* _Information_:
Segment Open

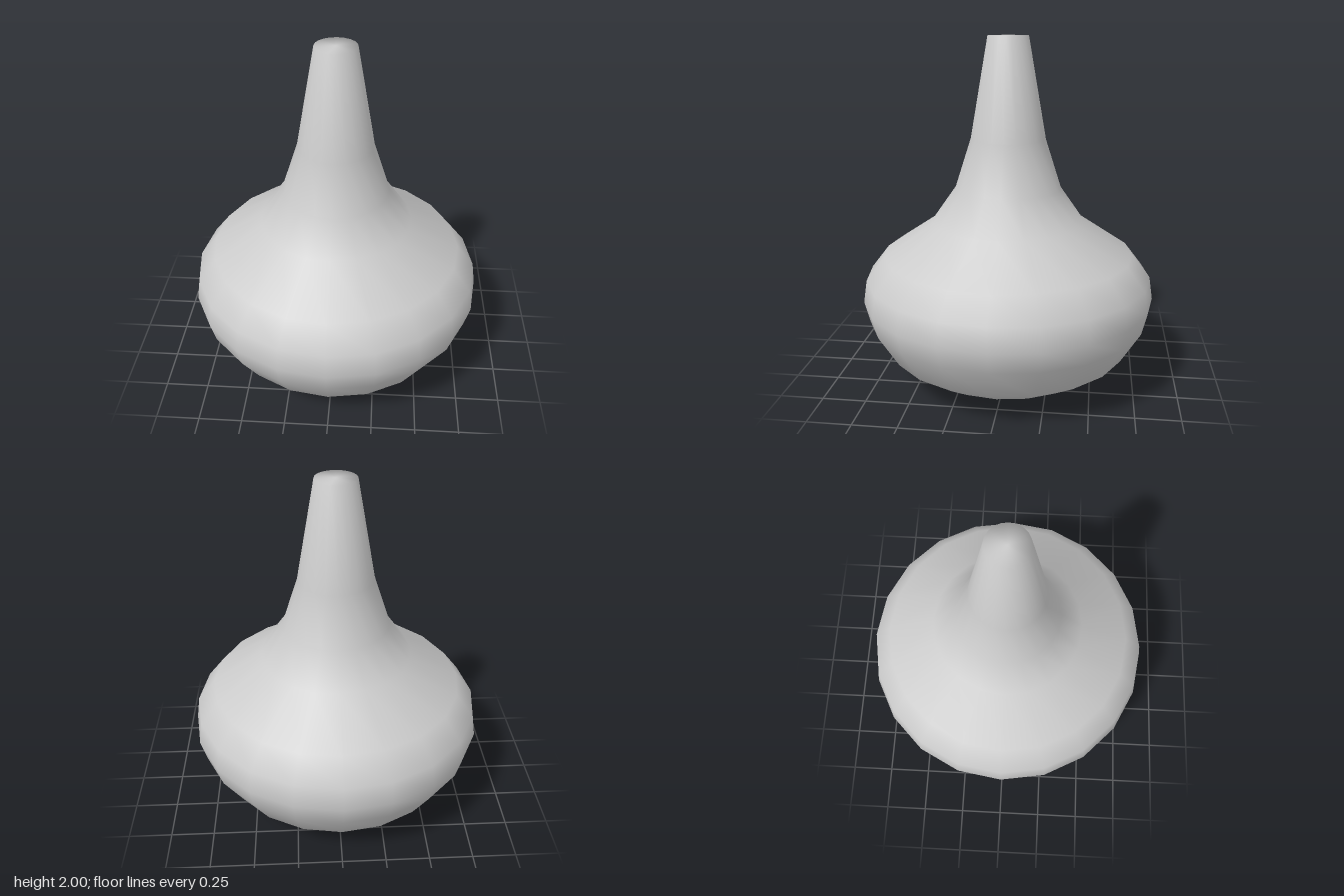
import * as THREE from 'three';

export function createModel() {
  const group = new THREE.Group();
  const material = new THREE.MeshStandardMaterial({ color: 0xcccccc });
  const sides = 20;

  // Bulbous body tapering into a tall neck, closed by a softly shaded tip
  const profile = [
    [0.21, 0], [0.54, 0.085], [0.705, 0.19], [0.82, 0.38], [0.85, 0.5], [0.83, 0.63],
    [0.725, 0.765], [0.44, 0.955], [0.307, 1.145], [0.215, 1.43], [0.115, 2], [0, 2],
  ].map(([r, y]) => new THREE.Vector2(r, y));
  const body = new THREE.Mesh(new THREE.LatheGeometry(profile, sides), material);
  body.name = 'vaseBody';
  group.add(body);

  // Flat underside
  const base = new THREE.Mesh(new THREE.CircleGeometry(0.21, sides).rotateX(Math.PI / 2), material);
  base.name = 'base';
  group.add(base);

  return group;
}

Segment Closed

* _Try it_:
Which of the lines above hold the word "material"? Copy each one.

* _Completed task_:
  const material = new THREE.MeshStandardMaterial({ color: 0xcccccc });
  const body = new THREE.Mesh(new THREE.LatheGeometry(profile, sides), material);
  const base = new THREE.Mesh(new THREE.CircleGeometry(0.21, sides).rotateX(Math.PI / 2), material);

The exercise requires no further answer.